Exercise
The job is to find each line in the entries holding the string "context" and copy that line.

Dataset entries
+ + +

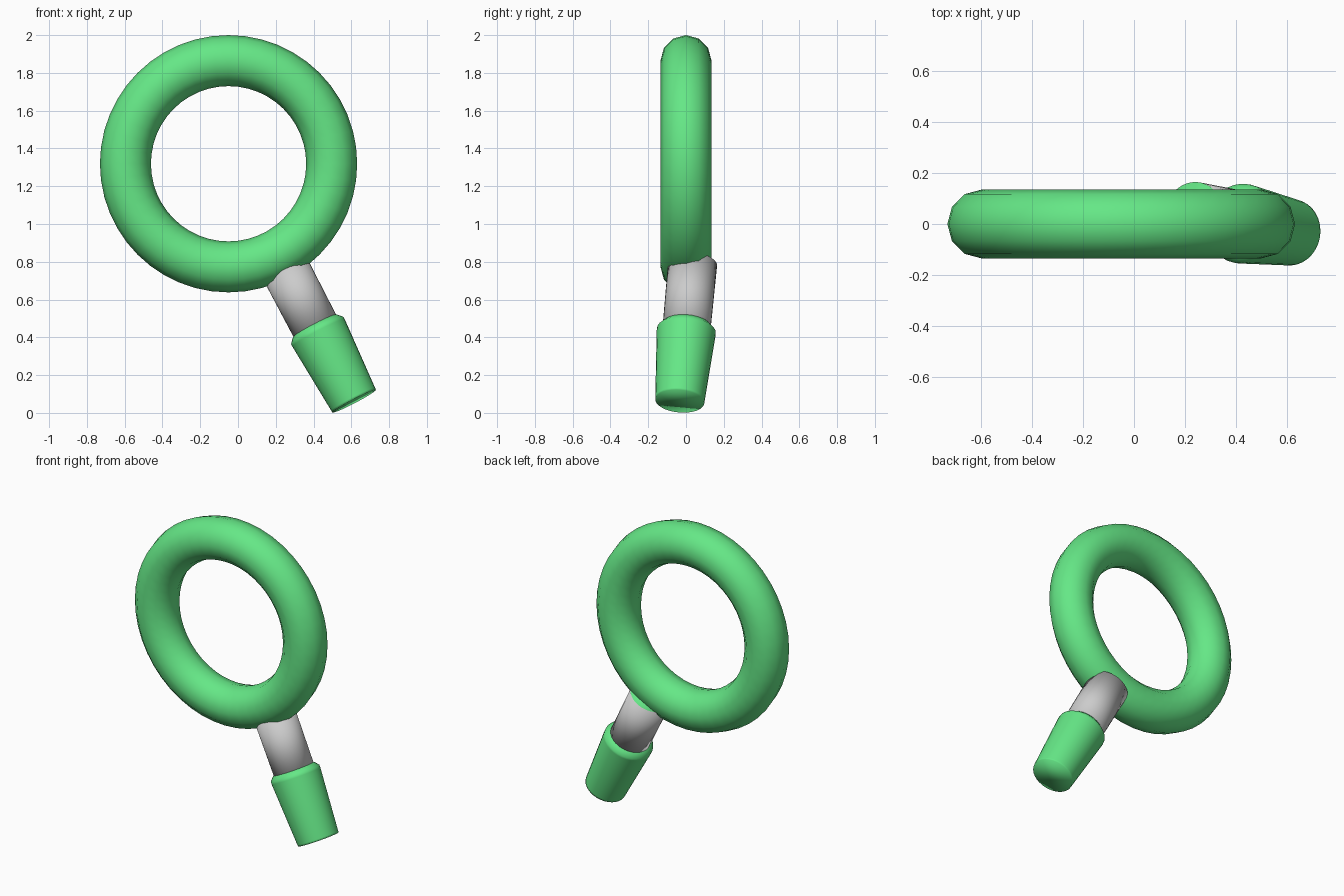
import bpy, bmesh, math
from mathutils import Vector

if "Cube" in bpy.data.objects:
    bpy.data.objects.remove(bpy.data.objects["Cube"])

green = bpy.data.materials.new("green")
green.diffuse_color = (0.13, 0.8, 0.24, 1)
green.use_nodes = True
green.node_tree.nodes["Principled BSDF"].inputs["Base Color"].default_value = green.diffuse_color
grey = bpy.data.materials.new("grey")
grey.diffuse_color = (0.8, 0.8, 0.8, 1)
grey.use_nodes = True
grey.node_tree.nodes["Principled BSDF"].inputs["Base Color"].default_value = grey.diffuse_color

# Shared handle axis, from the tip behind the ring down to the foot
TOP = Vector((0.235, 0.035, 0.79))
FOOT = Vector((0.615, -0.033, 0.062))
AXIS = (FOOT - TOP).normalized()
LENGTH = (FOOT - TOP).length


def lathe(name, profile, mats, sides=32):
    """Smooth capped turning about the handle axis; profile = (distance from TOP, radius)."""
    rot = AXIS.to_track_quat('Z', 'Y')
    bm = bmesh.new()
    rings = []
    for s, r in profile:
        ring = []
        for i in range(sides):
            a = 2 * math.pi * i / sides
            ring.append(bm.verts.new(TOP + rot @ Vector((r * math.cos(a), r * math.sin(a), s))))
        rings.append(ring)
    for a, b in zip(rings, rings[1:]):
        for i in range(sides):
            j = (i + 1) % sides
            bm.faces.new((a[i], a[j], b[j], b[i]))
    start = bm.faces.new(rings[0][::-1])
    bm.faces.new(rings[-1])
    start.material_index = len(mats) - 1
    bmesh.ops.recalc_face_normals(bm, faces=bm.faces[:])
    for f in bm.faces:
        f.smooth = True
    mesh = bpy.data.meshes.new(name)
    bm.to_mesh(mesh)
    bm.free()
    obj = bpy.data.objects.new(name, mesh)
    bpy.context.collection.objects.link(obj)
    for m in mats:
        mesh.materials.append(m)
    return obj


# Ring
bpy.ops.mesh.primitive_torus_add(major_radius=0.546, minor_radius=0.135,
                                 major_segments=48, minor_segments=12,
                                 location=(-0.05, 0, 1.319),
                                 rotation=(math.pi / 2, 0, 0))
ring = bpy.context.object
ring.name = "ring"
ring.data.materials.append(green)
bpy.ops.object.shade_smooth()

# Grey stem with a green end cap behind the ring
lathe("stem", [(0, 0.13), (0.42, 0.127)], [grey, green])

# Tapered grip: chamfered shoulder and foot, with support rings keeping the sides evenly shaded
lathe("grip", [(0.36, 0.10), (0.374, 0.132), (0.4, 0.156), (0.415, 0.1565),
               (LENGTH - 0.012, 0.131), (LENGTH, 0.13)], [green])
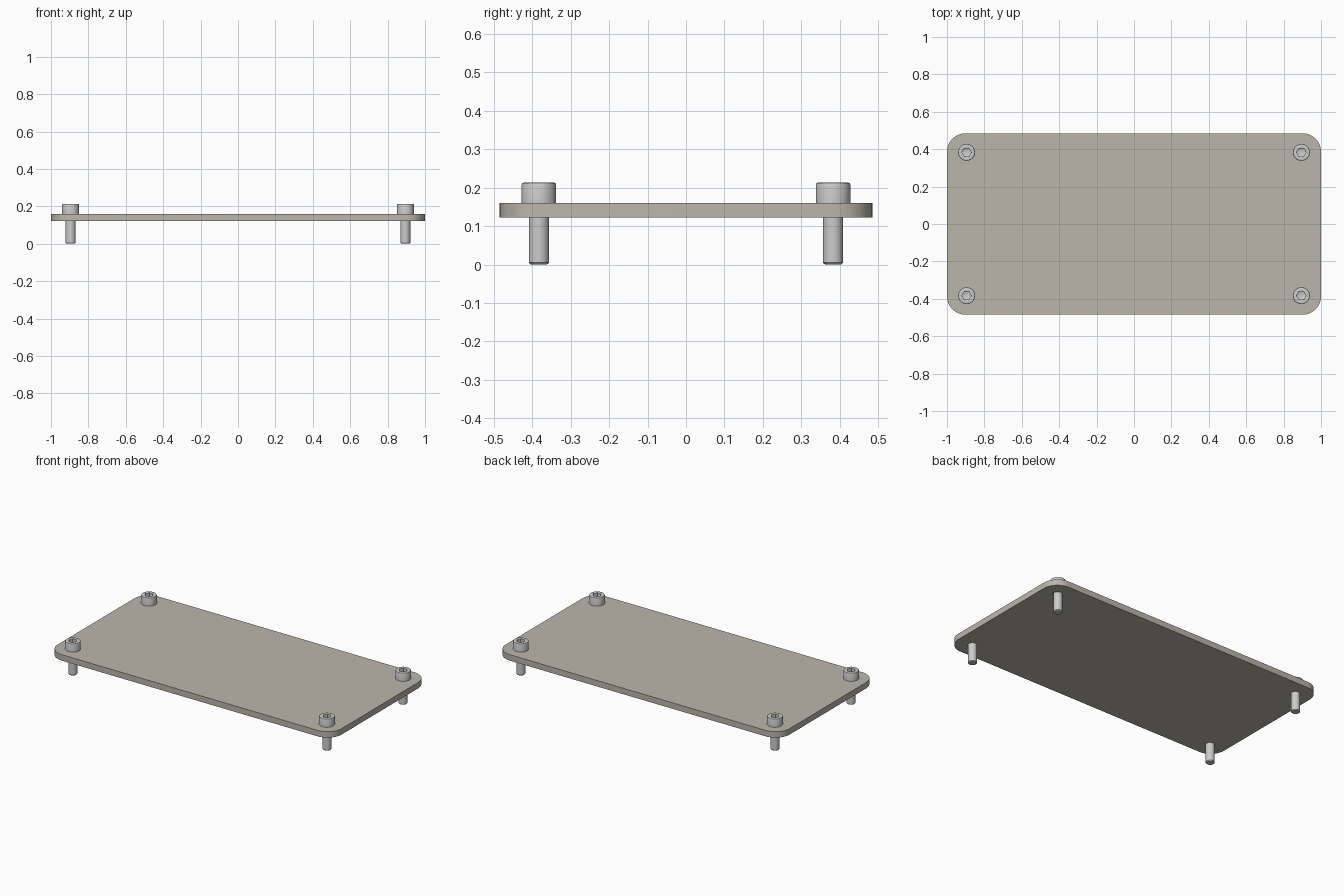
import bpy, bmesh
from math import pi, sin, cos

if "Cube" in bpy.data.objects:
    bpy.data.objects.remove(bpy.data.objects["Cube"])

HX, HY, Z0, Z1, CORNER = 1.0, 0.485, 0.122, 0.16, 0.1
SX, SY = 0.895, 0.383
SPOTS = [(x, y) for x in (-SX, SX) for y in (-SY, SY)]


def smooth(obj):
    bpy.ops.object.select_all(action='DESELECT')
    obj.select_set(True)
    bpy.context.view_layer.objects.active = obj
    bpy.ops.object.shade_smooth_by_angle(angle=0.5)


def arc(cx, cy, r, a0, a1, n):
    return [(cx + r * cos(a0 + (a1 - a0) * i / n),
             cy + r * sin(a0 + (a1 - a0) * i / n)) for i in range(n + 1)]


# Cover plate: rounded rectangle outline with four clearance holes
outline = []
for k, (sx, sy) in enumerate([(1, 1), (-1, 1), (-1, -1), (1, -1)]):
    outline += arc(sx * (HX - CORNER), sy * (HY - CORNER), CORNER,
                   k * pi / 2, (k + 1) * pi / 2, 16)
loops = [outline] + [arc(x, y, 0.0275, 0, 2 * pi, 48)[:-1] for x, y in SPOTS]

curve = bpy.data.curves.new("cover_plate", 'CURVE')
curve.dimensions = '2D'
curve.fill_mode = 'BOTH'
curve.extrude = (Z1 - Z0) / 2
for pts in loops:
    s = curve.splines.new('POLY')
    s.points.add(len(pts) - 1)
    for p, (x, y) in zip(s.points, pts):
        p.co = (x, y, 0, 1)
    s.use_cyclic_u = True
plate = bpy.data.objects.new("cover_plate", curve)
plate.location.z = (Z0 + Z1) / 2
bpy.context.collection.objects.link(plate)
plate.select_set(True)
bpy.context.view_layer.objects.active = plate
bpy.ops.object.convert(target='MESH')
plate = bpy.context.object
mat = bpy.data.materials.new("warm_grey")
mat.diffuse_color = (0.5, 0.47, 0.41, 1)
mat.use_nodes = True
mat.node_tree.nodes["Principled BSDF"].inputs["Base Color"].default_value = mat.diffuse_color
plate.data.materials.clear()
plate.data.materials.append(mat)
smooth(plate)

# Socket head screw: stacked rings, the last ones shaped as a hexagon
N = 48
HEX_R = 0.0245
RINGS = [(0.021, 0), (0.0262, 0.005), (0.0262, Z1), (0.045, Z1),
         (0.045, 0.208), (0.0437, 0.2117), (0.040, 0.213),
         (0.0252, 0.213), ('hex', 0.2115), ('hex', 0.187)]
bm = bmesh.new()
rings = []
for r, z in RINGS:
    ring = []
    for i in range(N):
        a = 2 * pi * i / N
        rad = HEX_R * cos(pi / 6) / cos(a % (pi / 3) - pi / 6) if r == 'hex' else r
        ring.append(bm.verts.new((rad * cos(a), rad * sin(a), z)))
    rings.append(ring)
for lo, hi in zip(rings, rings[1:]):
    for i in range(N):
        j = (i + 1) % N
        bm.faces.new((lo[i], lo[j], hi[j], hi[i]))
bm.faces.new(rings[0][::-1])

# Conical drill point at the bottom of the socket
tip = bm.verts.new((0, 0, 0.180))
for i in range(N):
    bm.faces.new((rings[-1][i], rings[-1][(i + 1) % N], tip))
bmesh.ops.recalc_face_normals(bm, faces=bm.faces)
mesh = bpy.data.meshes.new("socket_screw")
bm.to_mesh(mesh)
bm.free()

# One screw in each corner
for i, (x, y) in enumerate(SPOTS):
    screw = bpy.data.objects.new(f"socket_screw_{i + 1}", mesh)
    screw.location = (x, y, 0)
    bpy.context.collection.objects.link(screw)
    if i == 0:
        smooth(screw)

+ + +

Written reply
    bpy.context.collection.objects.link(obj)
ring = bpy.context.object
    bpy.context.view_layer.objects.active = obj
bpy.context.collection.objects.link(plate)
bpy.context.view_layer.objects.active = plate
plate = bpy.context.object
    bpy.context.collection.objects.link(screw)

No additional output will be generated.